The lines to reproduce from the material below are those from the one containing "bpy.data.objects.remove(cutter)" through the one containing "offset=EASE, segments=1, affect='EDGES')", both included; write them out exactly and add nothing.

::::

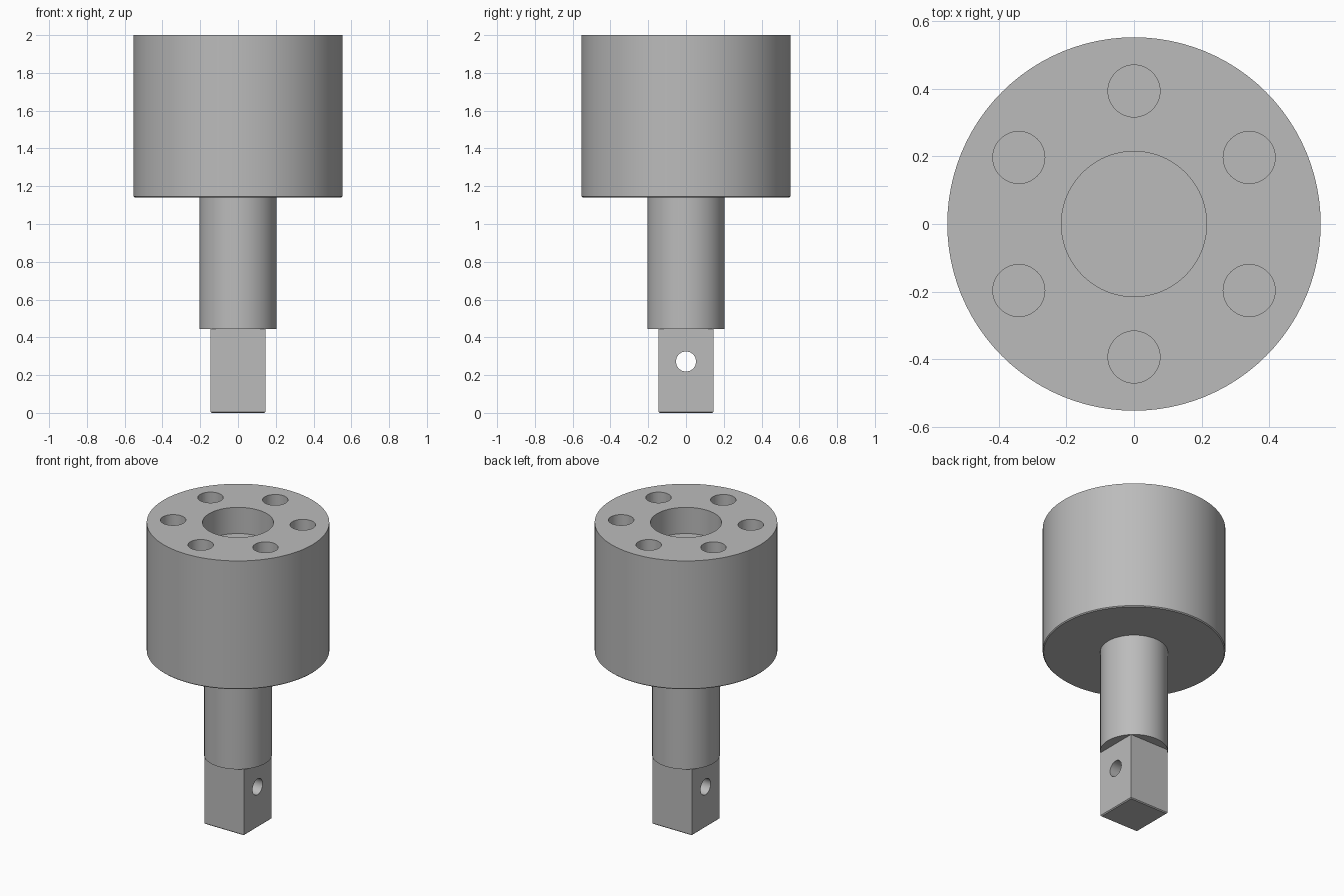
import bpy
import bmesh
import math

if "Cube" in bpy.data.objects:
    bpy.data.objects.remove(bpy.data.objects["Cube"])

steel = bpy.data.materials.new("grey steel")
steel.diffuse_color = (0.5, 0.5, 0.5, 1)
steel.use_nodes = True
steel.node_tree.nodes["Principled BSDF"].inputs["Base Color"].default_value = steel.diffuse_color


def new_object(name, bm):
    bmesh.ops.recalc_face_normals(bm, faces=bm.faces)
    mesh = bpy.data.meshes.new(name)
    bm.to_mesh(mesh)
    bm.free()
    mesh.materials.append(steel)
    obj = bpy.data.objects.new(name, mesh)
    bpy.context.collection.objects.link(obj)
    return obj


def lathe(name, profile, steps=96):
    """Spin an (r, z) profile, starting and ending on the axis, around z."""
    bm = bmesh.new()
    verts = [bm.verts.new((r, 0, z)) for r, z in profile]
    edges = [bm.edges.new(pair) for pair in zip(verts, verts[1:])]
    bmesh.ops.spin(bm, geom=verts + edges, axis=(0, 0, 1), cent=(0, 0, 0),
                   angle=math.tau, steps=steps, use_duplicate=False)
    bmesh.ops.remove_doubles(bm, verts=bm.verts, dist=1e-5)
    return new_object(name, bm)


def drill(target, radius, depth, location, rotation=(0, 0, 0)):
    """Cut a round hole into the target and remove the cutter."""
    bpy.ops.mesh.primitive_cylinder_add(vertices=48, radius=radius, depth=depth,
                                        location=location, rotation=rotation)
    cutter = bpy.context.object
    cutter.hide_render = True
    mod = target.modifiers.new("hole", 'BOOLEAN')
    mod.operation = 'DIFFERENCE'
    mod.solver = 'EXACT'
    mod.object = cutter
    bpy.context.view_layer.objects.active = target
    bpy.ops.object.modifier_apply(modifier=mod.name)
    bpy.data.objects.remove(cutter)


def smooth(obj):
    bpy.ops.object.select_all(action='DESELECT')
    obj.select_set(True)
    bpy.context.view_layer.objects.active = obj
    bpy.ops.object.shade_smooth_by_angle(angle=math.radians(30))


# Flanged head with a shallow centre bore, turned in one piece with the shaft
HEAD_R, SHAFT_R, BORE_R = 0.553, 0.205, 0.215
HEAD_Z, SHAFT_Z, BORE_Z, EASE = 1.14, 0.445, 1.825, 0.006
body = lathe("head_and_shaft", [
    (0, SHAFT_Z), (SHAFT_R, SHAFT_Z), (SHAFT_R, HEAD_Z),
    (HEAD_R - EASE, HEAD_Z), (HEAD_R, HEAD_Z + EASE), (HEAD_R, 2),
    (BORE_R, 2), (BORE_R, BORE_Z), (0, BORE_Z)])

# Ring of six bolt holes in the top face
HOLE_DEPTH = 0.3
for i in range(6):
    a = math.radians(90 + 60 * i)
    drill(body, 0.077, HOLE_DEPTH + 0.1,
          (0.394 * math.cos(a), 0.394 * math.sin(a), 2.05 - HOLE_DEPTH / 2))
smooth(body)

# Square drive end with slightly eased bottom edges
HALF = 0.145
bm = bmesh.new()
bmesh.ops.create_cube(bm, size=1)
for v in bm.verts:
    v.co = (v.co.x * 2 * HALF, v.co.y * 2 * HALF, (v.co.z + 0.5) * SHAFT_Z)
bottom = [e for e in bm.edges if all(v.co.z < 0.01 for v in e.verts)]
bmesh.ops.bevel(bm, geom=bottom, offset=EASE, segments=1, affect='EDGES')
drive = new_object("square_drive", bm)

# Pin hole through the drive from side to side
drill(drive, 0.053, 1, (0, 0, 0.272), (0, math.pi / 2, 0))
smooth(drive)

::::

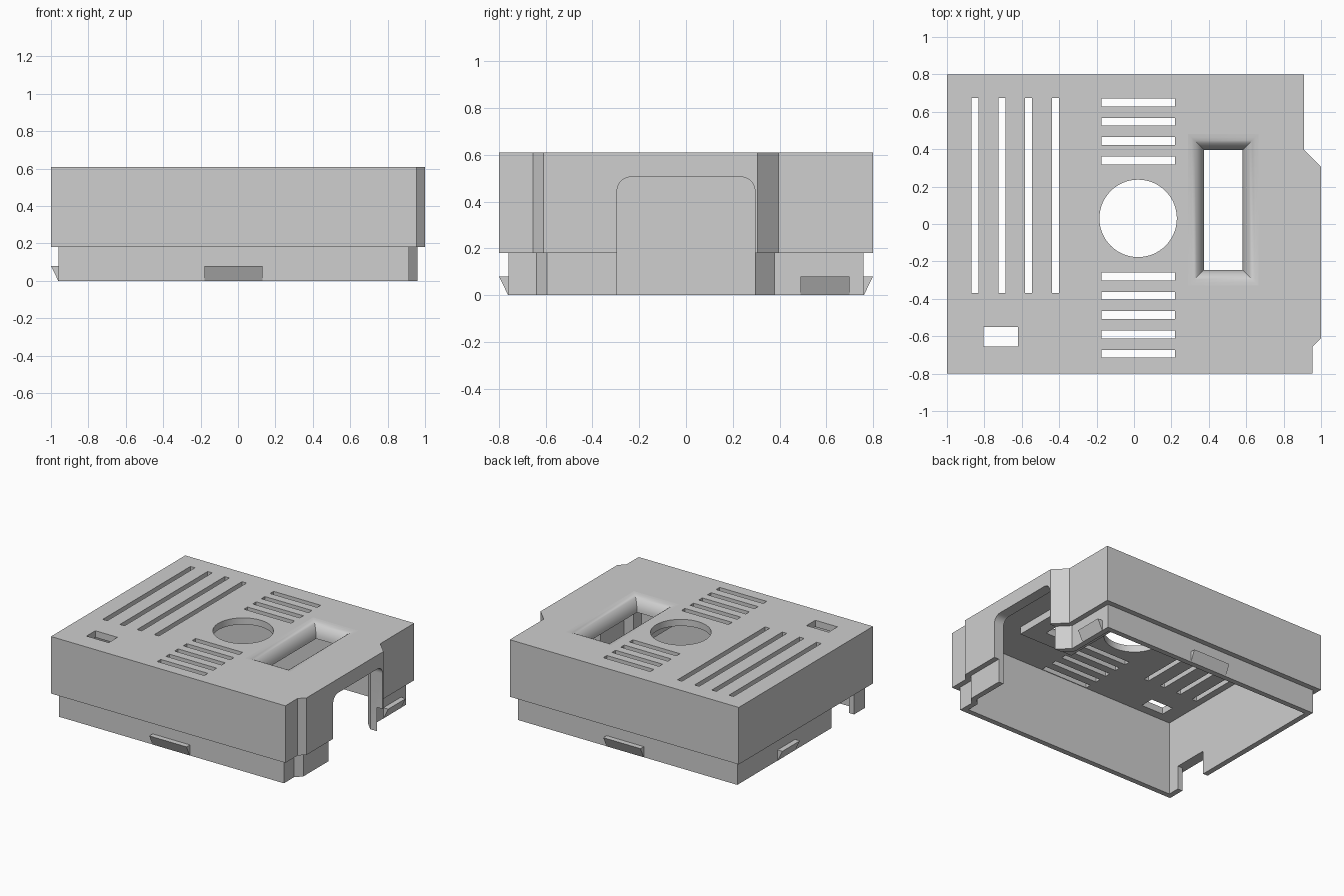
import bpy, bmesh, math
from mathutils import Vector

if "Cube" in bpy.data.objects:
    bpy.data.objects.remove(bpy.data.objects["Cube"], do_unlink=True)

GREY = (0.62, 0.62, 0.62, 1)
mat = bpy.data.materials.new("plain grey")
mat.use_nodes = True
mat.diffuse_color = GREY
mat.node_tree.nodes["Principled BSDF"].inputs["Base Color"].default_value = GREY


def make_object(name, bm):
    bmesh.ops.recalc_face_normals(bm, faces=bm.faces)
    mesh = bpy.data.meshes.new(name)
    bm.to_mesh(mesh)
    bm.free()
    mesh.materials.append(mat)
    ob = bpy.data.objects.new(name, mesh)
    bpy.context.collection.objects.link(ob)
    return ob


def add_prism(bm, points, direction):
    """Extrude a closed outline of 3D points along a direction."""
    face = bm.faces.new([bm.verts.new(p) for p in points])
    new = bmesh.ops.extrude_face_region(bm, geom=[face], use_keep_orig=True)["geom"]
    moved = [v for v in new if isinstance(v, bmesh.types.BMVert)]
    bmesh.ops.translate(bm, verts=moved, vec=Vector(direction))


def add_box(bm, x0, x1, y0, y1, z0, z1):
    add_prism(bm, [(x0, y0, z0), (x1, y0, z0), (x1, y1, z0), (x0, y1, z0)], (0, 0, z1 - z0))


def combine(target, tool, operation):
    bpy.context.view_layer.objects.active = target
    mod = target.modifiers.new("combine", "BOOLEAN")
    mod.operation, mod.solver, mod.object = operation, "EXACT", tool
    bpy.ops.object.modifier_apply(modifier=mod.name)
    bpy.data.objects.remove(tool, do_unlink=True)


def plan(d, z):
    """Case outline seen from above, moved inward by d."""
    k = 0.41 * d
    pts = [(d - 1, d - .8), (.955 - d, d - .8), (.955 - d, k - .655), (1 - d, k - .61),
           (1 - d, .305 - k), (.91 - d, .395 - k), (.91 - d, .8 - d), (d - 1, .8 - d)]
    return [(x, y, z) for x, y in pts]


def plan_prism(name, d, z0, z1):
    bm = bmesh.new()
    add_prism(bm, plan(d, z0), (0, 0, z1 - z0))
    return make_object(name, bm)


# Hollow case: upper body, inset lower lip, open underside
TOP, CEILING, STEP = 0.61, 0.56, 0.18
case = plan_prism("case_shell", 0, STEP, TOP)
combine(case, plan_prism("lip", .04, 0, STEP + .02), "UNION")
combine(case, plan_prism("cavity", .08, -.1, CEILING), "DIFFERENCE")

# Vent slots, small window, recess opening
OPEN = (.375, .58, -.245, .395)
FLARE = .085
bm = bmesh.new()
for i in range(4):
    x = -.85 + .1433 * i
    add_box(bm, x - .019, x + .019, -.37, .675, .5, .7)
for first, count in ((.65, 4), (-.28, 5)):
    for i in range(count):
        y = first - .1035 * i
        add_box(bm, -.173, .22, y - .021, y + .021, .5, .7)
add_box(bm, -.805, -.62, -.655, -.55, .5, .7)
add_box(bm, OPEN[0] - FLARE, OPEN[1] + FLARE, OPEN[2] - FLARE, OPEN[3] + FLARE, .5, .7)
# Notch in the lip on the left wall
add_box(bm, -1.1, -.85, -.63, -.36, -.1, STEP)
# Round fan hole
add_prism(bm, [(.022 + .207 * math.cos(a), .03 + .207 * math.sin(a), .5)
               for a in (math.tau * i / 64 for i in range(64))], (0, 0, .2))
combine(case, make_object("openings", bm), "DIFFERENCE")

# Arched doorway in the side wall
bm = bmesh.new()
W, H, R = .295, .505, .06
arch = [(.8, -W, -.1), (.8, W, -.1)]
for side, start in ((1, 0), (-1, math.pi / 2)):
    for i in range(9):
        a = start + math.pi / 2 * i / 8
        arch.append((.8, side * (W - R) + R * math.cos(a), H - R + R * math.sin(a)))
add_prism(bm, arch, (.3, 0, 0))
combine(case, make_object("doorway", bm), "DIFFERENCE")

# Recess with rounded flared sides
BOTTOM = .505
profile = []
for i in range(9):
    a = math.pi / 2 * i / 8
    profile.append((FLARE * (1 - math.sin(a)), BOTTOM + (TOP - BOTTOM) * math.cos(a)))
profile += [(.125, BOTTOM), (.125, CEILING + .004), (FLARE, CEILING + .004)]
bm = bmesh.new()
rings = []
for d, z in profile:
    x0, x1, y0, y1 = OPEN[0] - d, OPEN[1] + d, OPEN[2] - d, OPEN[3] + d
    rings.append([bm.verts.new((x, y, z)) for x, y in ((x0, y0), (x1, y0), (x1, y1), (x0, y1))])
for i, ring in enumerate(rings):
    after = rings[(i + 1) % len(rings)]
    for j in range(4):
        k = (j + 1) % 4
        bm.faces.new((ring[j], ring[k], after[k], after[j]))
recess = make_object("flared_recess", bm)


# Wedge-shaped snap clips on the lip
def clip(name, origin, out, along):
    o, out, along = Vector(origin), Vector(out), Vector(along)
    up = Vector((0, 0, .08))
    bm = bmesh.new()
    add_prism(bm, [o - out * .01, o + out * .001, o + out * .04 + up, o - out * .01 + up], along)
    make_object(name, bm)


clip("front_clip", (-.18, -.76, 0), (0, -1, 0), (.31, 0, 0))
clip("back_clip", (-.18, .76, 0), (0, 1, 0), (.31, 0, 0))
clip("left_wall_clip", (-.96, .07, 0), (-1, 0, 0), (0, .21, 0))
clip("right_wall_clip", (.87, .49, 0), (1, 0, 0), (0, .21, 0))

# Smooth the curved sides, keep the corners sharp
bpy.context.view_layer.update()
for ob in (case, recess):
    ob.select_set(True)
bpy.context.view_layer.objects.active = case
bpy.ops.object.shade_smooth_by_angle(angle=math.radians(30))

::::

**WRITTEN ANSWER:**
    bpy.data.objects.remove(cutter)


def smooth(obj):
    bpy.ops.object.select_all(action='DESELECT')
    obj.select_set(True)
    bpy.context.view_layer.objects.active = obj
    bpy.ops.object.shade_smooth_by_angle(angle=math.radians(30))


# Flanged head with a shallow centre bore, turned in one piece with the shaft
HEAD_R, SHAFT_R, BORE_R = 0.553, 0.205, 0.215
HEAD_Z, SHAFT_Z, BORE_Z, EASE = 1.14, 0.445, 1.825, 0.006
body = lathe("head_and_shaft", [
    (0, SHAFT_Z), (SHAFT_R, SHAFT_Z), (SHAFT_R, HEAD_Z),
    (HEAD_R - EASE, HEAD_Z), (HEAD_R, HEAD_Z + EASE), (HEAD_R, 2),
    (BORE_R, 2), (BORE_R, BORE_Z), (0, BORE_Z)])

# Ring of six bolt holes in the top face
HOLE_DEPTH = 0.3
for i in range(6):
    a = math.radians(90 + 60 * i)
    drill(body, 0.077, HOLE_DEPTH + 0.1,
          (0.394 * math.cos(a), 0.394 * math.sin(a), 2.05 - HOLE_DEPTH / 2))
smooth(body)

# Square drive end with slightly eased bottom edges
HALF = 0.145
bm = bmesh.new()
bmesh.ops.create_cube(bm, size=1)
for v in bm.verts:
    v.co = (v.co.x * 2 * HALF, v.co.y * 2 * HALF, (v.co.z + 0.5) * SHAFT_Z)
bottom = [e for e in bm.edges if all(v.co.z < 0.01 for v in e.verts)]
bmesh.ops.bevel(bm, geom=bottom, offset=EASE, segments=1, affect='EDGES')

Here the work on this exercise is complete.